Global incidents of piracy fell in the first half of the year to the lowest reported level in nearly 30 years amid ‘cautious’ gains in the Gulf of Guinea, the ICC International Maritime Bureau (IMB) said in its latest piracy report released this week.

The report details 58 incidents of piracy and armed robbery against ships in the first six months of 2022, the lowest total since 1994 and down from 68 incidents during the same period last year. IMB’s Piracy Reporting Centre (PRC) received reports of 55 vessels boarded, two attempted attacks and one vessel hijacked from January through June. Notably, there were no crew kidnappings.

“Not only is this good news for the seafarers and the shipping industry it is positive news for trade which promotes economic growth,” said IMB Director Michael Howlett. “But the areas of risk shift and the shipping community must remain vigilant. We encourage governments and responding authorities to continue their patrols which create a deterrent effect.”

While the reduction in reported incidents is a welcomed development, the IMB PRC continues to caution against complacency. Vessels were boarded in 96% of the reported incidents and, despite no crew kidnappings reported during the period, violence and threats to crews continues with 23 crew taken hostage and five threatened.

Piracy in Gulf of Guinea

Of the 58 incidents, 12 were reported in the Gulf of Guinea, including ten which the IMB defined as armed robberies and two as piracy. In early April, a Panamax bulk carrier was attacked and boarded by pirates 260 nautical miles off the coast of Ghana, illustrating that despite a decrease in reported incidents, the threat of Gulf of Guinea piracy and crew kidnappings remains.

After being notified of the incident, IMB PRC immediately alerted and liaised with the Regional Authorities and international warships to request for assistance. An Italian Navy warship and its helicopter responded and instantly intervened, saving the crew and allowing the vessel to proceed to a safe port under escort.

“IMB PRC commends the prompt and positive actions of the Italian Navy which undoubtedly resulted in the crew and ship being saved,” the IMB said in its report. It’s urging the Coastal response agencies and independent international navies to continue their efforts to ensure this crime is permanently addressed in these waters which account for 74% of crew taken hostage globally.

Piracy in Singapore Strait

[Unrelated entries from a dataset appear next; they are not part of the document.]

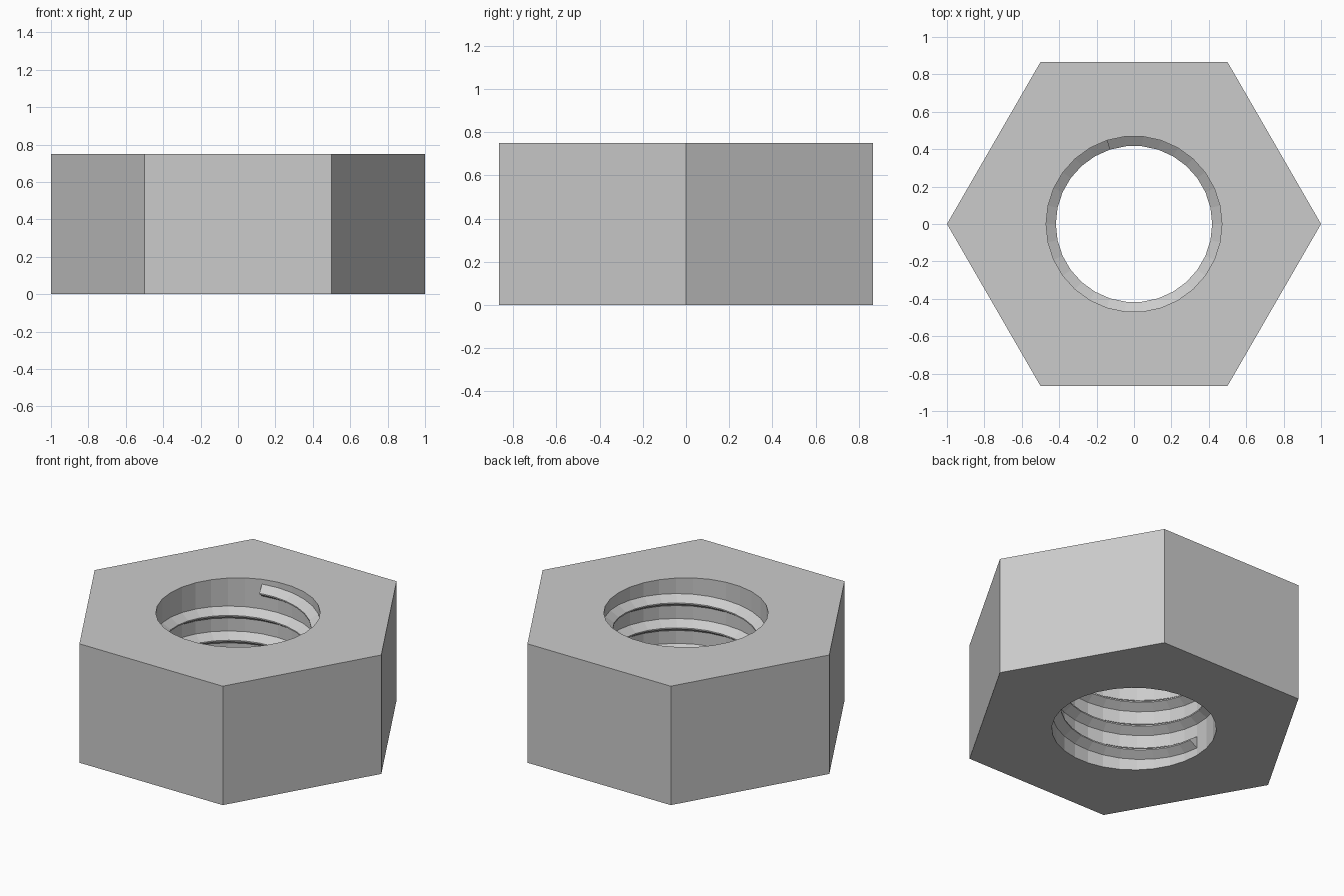
import bpy, bmesh
from math import cos, sin, tau

cube = bpy.data.objects.get("Cube")
if cube:
    bpy.data.objects.remove(cube)

HEIGHT = 0.75
HOLE_RADIUS = 0.47
SIDES = 30            # facets per turn, shared by hole and thread
PITCH = 0.157

steel = bpy.data.materials.new("grey steel")
steel.use_nodes = True
steel.diffuse_color = (0.6, 0.6, 0.6, 1)
steel.node_tree.nodes["Principled BSDF"].inputs["Base Color"].default_value = (0.6, 0.6, 0.6, 1)


def finish(bm, name):
    bmesh.ops.recalc_face_normals(bm, faces=bm.faces)
    mesh = bpy.data.meshes.new(name)
    bm.to_mesh(mesh)
    bm.free()
    mesh.materials.append(steel)
    obj = bpy.data.objects.new(name, mesh)
    bpy.context.collection.objects.link(obj)
    return obj


def ring(bm, radius, count):
    verts = [bm.verts.new((radius * cos(tau * i / count), radius * sin(tau * i / count), 0))
             for i in range(count)]
    return [bm.edges.new((verts[i - 1], verts[i])) for i in range(count)]


# Hexagonal body with a round hole
bm = bmesh.new()
outline = ring(bm, 1, 6) + ring(bm, HOLE_RADIUS, SIDES)
bmesh.ops.triangle_fill(bm, edges=outline, use_beauty=True)
top = bmesh.ops.extrude_face_region(bm, geom=bm.faces[:], use_keep_orig=True)
bmesh.ops.translate(bm, verts=[v for v in top["geom"] if isinstance(v, bmesh.types.BMVert)],
                    vec=(0, 0, HEIGHT))
finish(bm, "hex_body")

# Right-handed internal thread: a ridge section swept up a helix
section = [(HOLE_RADIUS + 0.005, 0.045), (0.418, 0.081),
           (0.418, 0.089), (HOLE_RADIUS + 0.005, 0.127)]
first, steps = SIDES // 2, 114
bm = bmesh.new()
rows = []
for i in range(steps + 1):
    angle = tau * (first + i) / SIDES
    rise = PITCH * i / SIDES
    rows.append([bm.verts.new((r * cos(angle), r * sin(angle), z + rise)) for r, z in section])
for low, high in zip(rows, rows[1:]):
    for j in range(len(section)):
        bm.faces.new((low[j - 1], low[j], high[j], high[j - 1]))
bm.faces.new(rows[0])
bm.faces.new(rows[-1])
finish(bm, "inner_thread")
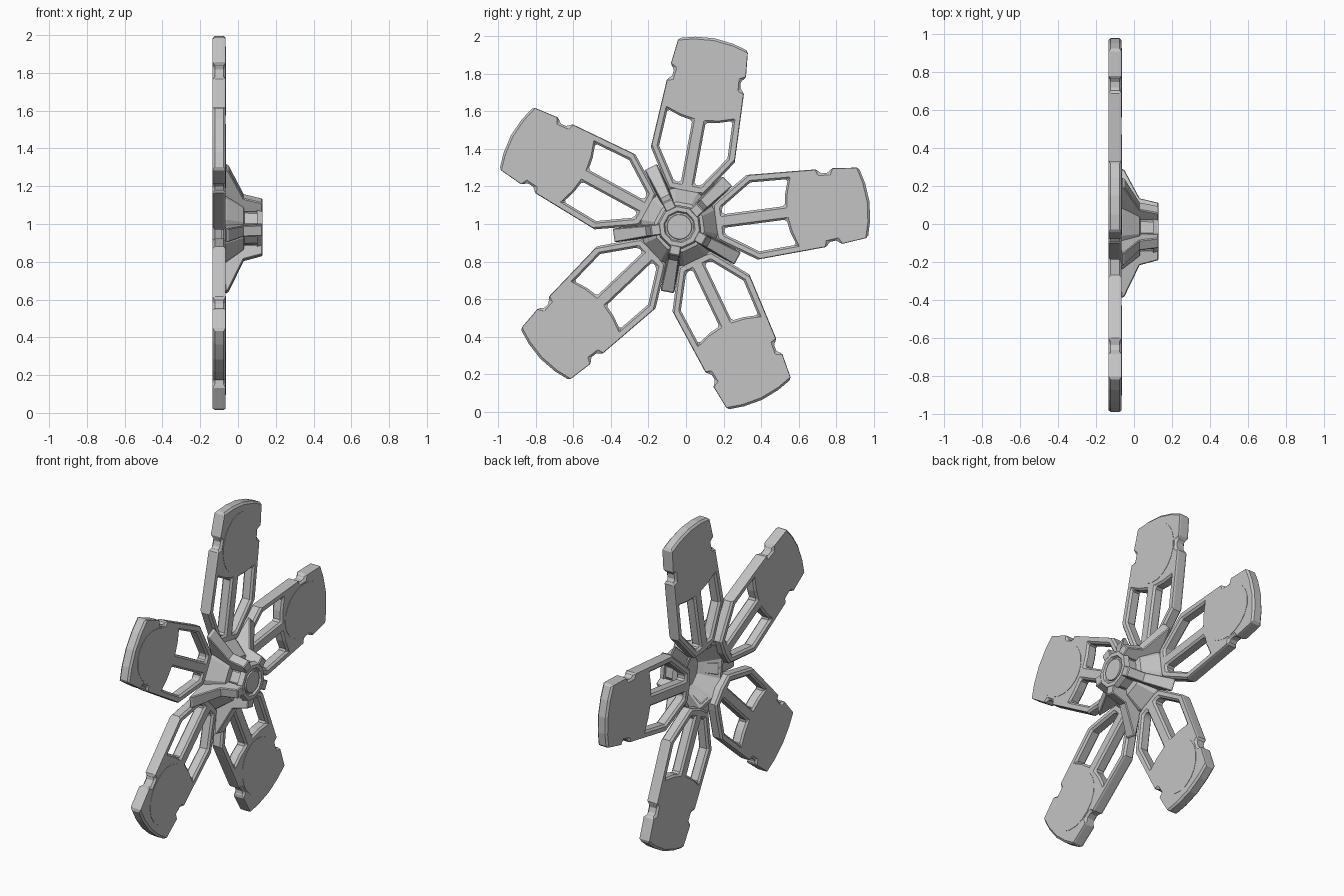
import bpy, bmesh, math
from mathutils import Matrix, Vector

if "Cube" in bpy.data.objects:
    bpy.data.objects.remove(bpy.data.objects["Cube"], do_unlink=True)

GREY = (0.55, 0.55, 0.55, 1)
metal = bpy.data.materials.new("light_grey_metal")
metal.use_nodes = True
metal.diffuse_color = GREY
metal.node_tree.nodes["Principled BSDF"].inputs["Base Color"].default_value = GREY

HUB = Matrix.Translation((0, -0.035, 0.985))
BACK, FRONT = -0.134, -0.065


def finish(name, bm, angle=0, bevel=0):
    """Make an object from local shape (y = outward), turned about the hub axle."""
    bmesh.ops.recalc_face_normals(bm, faces=bm.faces)
    mesh = bpy.data.meshes.new(name)
    bm.to_mesh(mesh)
    bm.free()
    mesh.materials.append(metal)
    ob = bpy.data.objects.new(name, mesh)
    bpy.context.collection.objects.link(ob)
    ob.matrix_world = HUB @ Matrix.Rotation(math.radians(angle), 4, 'X')
    if bevel:
        mod = ob.modifiers.new("chamfer", 'BEVEL')
        mod.width = bevel
        mod.segments = 1
        mod.limit_method = 'ANGLE'
        mod.angle_limit = math.radians(50)
    return ob


def plate(loops, x0, x1):
    """Flat plate from closed (outward, sideways) loops; inner loops are holes."""
    bm = bmesh.new()
    for loop in loops:
        vs = [bm.verts.new((x0, u, v)) for u, v in loop]
        for a, b in zip(vs, vs[1:] + vs[:1]):
            bm.edges.new((a, b))
    bmesh.ops.triangle_fill(bm, edges=bm.edges[:], use_beauty=True,
                            use_dissolve=False, normal=(1, 0, 0))
    ext = bmesh.ops.extrude_face_region(bm, geom=bm.faces[:], use_keep_orig=True)
    moved = [g for g in ext["geom"] if isinstance(g, bmesh.types.BMVert)]
    bmesh.ops.translate(bm, verts=moved, vec=(x1 - x0, 0, 0))
    return bm


def mirrored(half):
    return half + [(u, -v) for u, v in reversed(half) if v]


def flip(loop):
    return [(u, -v) for u, v in reversed(loop)]


# Blade outline with side notches, and the opening beside the spoke
outline = mirrored([(0.18, 0), (0.19, 0.095), (0.225, 0.12), (0.39, 0.227),
                    (0.768, 0.208), (0.775, 0.185), (0.825, 0.18),
                    (0.838, 0.204), (0.987, 0.188), (1.01, 0.1), (1.02, 0)])
opening = [(0.235, 0.036), (0.235, 0.072), (0.405, 0.185),
           (0.605, 0.176), (0.58, 0.1), (0.57, 0.036)]
# Rounded pad on the paddle face
pad = [(0.785 + 0.185 * math.cos(t * math.tau / 20),
        0.165 * math.sin(t * math.tau / 20)) for t in range(20)]

# Rib side profile as (outward, along axle)
rib_profile = [(0.355, -0.066), (0.345, -0.05), (0.18, 0.03), (0.153, 0.13),
               (0.1, 0.13), (0.1, 0.02), (0.17, -0.08), (0.22, -0.08)]


def rib():
    bm = bmesh.new()
    face = bm.faces.new([bm.verts.new((x, r, -0.037)) for r, x in rib_profile])
    ext = bmesh.ops.extrude_face_region(bm, geom=[face], use_keep_orig=True)
    for g in ext["geom"]:
        if isinstance(g, bmesh.types.BMVert):
            g.co.z = 0.037
    for v in bm.verts:                      # narrower towards the front
        if v.co.x > 0:
            v.co.z *= 0.8
    return bm


for i in range(5):
    angle = 7.5 + 72 * i
    finish(f"blade_{i + 1}", plate([outline, opening, flip(opening)], BACK, FRONT),
           angle, 0.011)
    finish(f"blade_pad_{i + 1}", plate([pad], FRONT - 0.004, FRONT + 0.002), angle)
    finish(f"hub_rib_{i + 1}", rib(), angle + 36, 0.005)

# Hollow hub shell turned from a stepped profile (along axle, radius)
hub_profile = [(0.015, 0), (0.015, 0.105), (-0.09, 0.195), (-0.09, 0.215),
               (-0.06, 0.205), (0.03, 0.135), (0.035, 0.1), (0.1, 0.097),
               (0.1, 0.118), (0.13, 0.108), (0.13, 0.085), (0.118, 0.078),
               (0.118, 0)]
bm = bmesh.new()
vs = [bm.verts.new((x, r, 0)) for x, r in hub_profile]
edges = [bm.edges.new(pair) for pair in zip(vs, vs[1:])]
bmesh.ops.spin(bm, geom=vs + edges, cent=(0, 0, 0), axis=(1, 0, 0),
               angle=math.tau, steps=10)
bmesh.ops.remove_doubles(bm, verts=bm.verts, dist=0.0005)
finish("hub_shell", bm, 7.5 + 18)

# Round axle cap
bm = bmesh.new()
bmesh.ops.create_cone(bm, cap_ends=True, segments=20, radius1=0.07, radius2=0.065,
                      depth=0.02,
                      matrix=Matrix.Translation((0.117, 0, 0))
                      @ Matrix.Rotation(math.pi / 2, 4, 'Y'))
finish("axle_cap", bm, 7.5)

Vessels continue to be targeted and boarded by local bad actors when transiting the Singapore Straits, which account for over 25% of all incidents reported globally since the start of the year, according to the IMB report. Perpetrators were successful in boarding the vessels in all 16 incidents reported. While considered low level opportunistic crimes, crews continue to be at risk with weapons reported in at least six incidents, the IMB said.

Piracy in Gulf of Aden

Although no incidents were reported there since the start of the year, the threat of piracy still exists in the waters off the southern Red Sea and in the Gulf of Aden, which include the Yemeni and Somali coasts.

“Although the opportunity for incidents has reduced, the Somali pirates continue to possess the capability and capacity to carry out incidents, and all merchant ships are advised to adhere to the recommendations in the latest Best Management Practices, while transiting in these waters,” the IMB said.